ON THE CAMPAIGN TRAIL, BARACK OBAMA PROMISED to bring change to Washington and a post-partisan, non-ideological approach to governing. In his first post-election press conference on November 7, he reiterated this hope: "I know we will succeed if we put aside partisanship and politics and work together as one nation."
These snowflakes of soothing rhetoric drift slowly down on a Capitol Hill power plant fueled by partisanship and politics. What will happen when the snow hits the furnace--where majority Democrats and their allied interest groups have long been denied their wishes by Republican presidents and Congresses? The question is not whether President Obama can forge an extrapolitical national consensus to solve problems, but how effectively he will be able to govern with his own party in the majority in Congress.
One should not assume that Obama will get everything he wants from congressional Democrats any more than they will succeed in getting him to sign off on all their pent-up demands. Not only does the spike in deficits from the financial bailout and economic recession impose severe constraints, but the history of unified party government suggests that it is no more a guarantor of success than divided government is of failure. Indeed, American chief executives from Harry S. Truman to Ronald Reagan enjoyed some of their greatest successes in periods of divided government.

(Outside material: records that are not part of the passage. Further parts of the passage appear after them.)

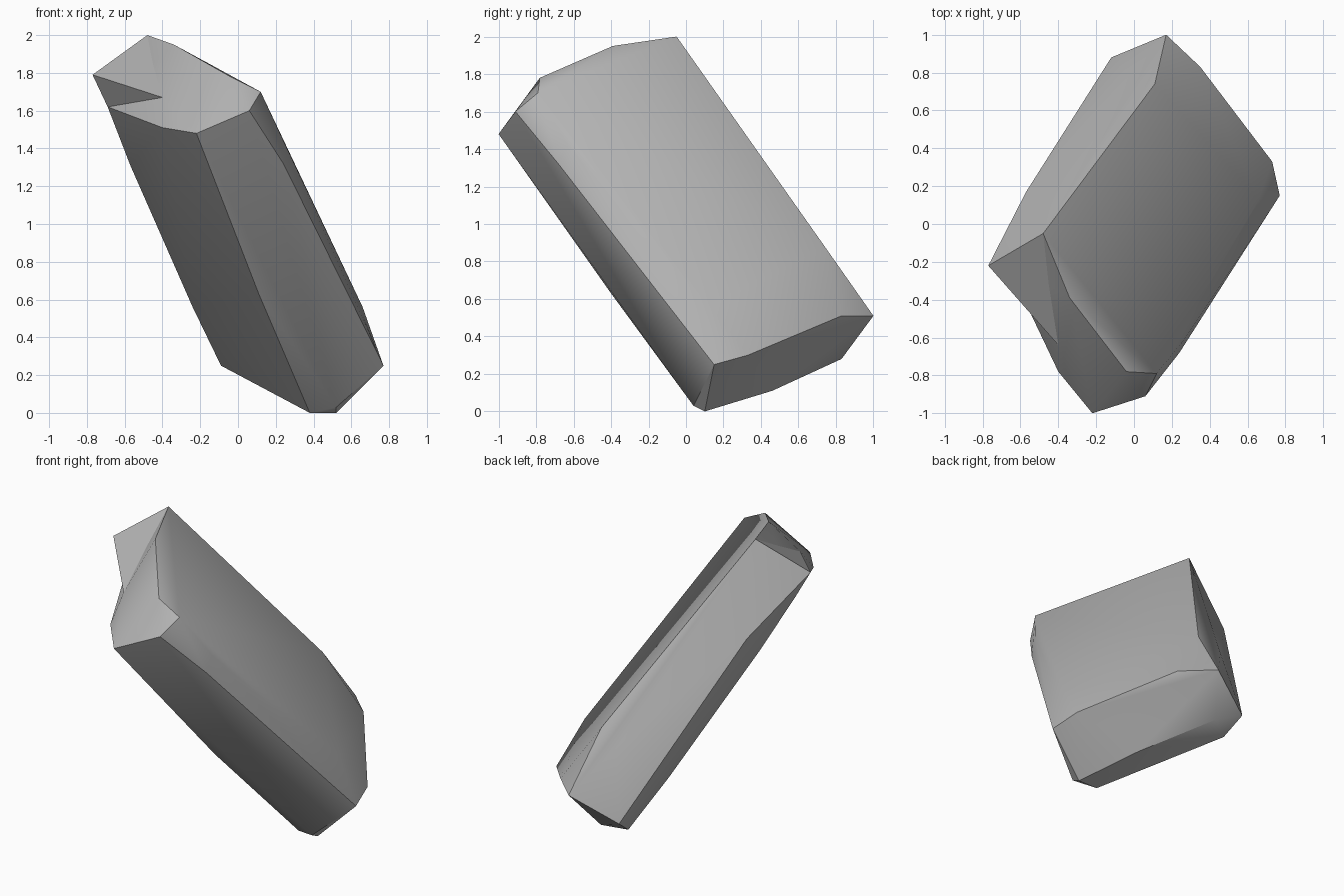
import bpy, bmesh, math

if "Cube" in bpy.data.objects:
    bpy.data.objects.remove(bpy.data.objects["Cube"])

stone = bpy.data.materials.new("stone_grey")
stone.diffuse_color = (0.45, 0.45, 0.45, 1)
stone.use_nodes = True
stone.node_tree.nodes["Principled BSDF"].inputs["Base Color"].default_value = stone.diffuse_color


def hull(name, points):
    """Faceted stone chunk: convex hull around its chiselled corners."""
    bm = bmesh.new()
    for p in points:
        bm.verts.new(p)
    res = bmesh.ops.convex_hull(bm, input=bm.verts[:])
    junk = {v for v in res["geom_interior"] + res["geom_unused"]
            if isinstance(v, bmesh.types.BMVert)}
    bmesh.ops.delete(bm, geom=list(junk), context='VERTS')
    bmesh.ops.recalc_face_normals(bm, faces=bm.faces[:])
    mesh = bpy.data.meshes.new(name)
    bm.to_mesh(mesh)
    bm.free()
    mesh.materials.append(stone)
    obj = bpy.data.objects.new(name, mesh)
    bpy.context.collection.objects.link(obj)
    return obj


# Corners shared by the body and the overhanging corner
peak = (-0.48, -0.05, 2.0)
notch_inner = (-0.40, -0.64, 1.67)
notch_outer = (-0.69, -0.17, 1.62)
left_edge = (-0.57, 0.17, 1.44)

# Upper end of the slab
top_end = [peak, notch_inner, notch_outer, (-0.40, -0.78, 1.51),
           (-0.22, -1.0, 1.48), (0.06, -0.91, 1.60), (0.12, -0.79, 1.70),
           (-0.04, -0.78, 1.78), (-0.34, -0.39, 1.95)]
# Worn long edges
long_edges = [left_edge, (-0.57, 0.03, 1.31), (-0.39, 0.30, 0.91),
              (-0.24, 0.52, 0.56), (-0.27, 0.26, 1.56), (0.11, 0.74, 0.88),
              (-0.03, 0.78, 0.80), (0.11, -0.40, 0.63), (-0.13, -0.89, 1.34),
              (0.24, -0.68, 1.32), (0.41, -0.38, 0.93),
              (0.25, -0.63, 1.42), (0.45, -0.28, 1.0), (0.66, 0.13, 0.56)]
# Lower end of the slab
low_end = [(0.17, 1.0, 0.51), (0.35, 0.83, 0.51), (0.73, 0.33, 0.30),
           (0.77, 0.15, 0.25), (0.52, 0.04, 0.03), (0.52, 0.10, 0.0),
           (0.38, 0.10, 0.0), (0.13, 0.44, 0.14), (0.35, 0.46, 0.11),
           (-0.09, 0.74, 0.25), (0.05, 0.83, 0.28), (-0.12, 0.88, 0.35)]
rock = hull("rock_slab", top_end + long_edges + low_end)

# Overhanging corner above the notch, rooted inside the slab
corner = hull("overhang_corner", [peak, (-0.77, -0.22, 1.79), notch_inner,
                                  notch_outer, left_edge, (-0.25, 0.0, 1.5)])
corner.hide_render = True
corner.hide_viewport = True

union = rock.modifiers.new("join_corner", 'BOOLEAN')
union.operation = 'UNION'
union.solver = 'EXACT'
union.object = corner
bpy.context.view_layer.objects.active = rock
rock.select_set(True)
bpy.ops.object.modifier_apply(modifier=union.name)
bpy.data.objects.remove(corner)

# Soft worn faces with crisp ridges
bpy.ops.object.shade_smooth_by_angle(angle=math.radians(30))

In the end, what the people want and are willing to speak up for usually matters more than all the frantic maneuvering in Washington.
One of the features of the American system that most baffles visitors from parliamentary democracies is the paradox that it can create unified party government without total party unity. They find it hard to believe that our system was intentionally designed with internal checks and balances precisely in order to prevent hasty action and the concentration of too much power in any one place. As James Madison put it, "Ambition must be made to counteract ambition:' And the Pennsylvania Avenue axis of power between the White House and the Capitol is aswirl with ambition. Even when politicians belong to the same party, they represent different geographic and demographic constituencies that often put them at odds with one another and their own party's president. The system was not designed for action. It typically reacts only when required by events, public opinion, and presidential prodding.
That is why the young scholar Woodrow Wilson dismissed the Madisonian system as outmoded. "As at present constituted," he wrote in his 1885 doctoral dissertation, Congressional Government, "the federal government lacks strength because its powers are divided, lacks promptness because its authorities are multiplied, lacks wieldiness because its processes are roundabout, lacks efficiency because its responsibility is indistinct and its action without competent direction."
As president, Wilson would reconcile himself to Madison's Constitution as a "living" and "evolving" document. Building on his admiration for the British system of responsible party government, Wilson gave us the first "legislative presidency" as he moved his New Freedom agenda through a Democratic Congress in his first two years. He did so by addressing joint sessions of Congress (a record 22 appearances over eight years); traveling frequently to Capitol Hill to meet with Democratic leaders and their committee lieutenants; holding informal press conferences; and even scheduling forums in the White House on whether he should sign legislation sent to him by Congress.
But the Capitol Hill experiences of the Obama administration are not likely to resemble those of Wilson, nor of the other great examples of "unified" party government, which gave us Franklin D. Roosevelt's New Deal and Lyndon B. Johnson's Great Society.
FDR's presidency occurred under very unusual circumstances (notwithstanding some …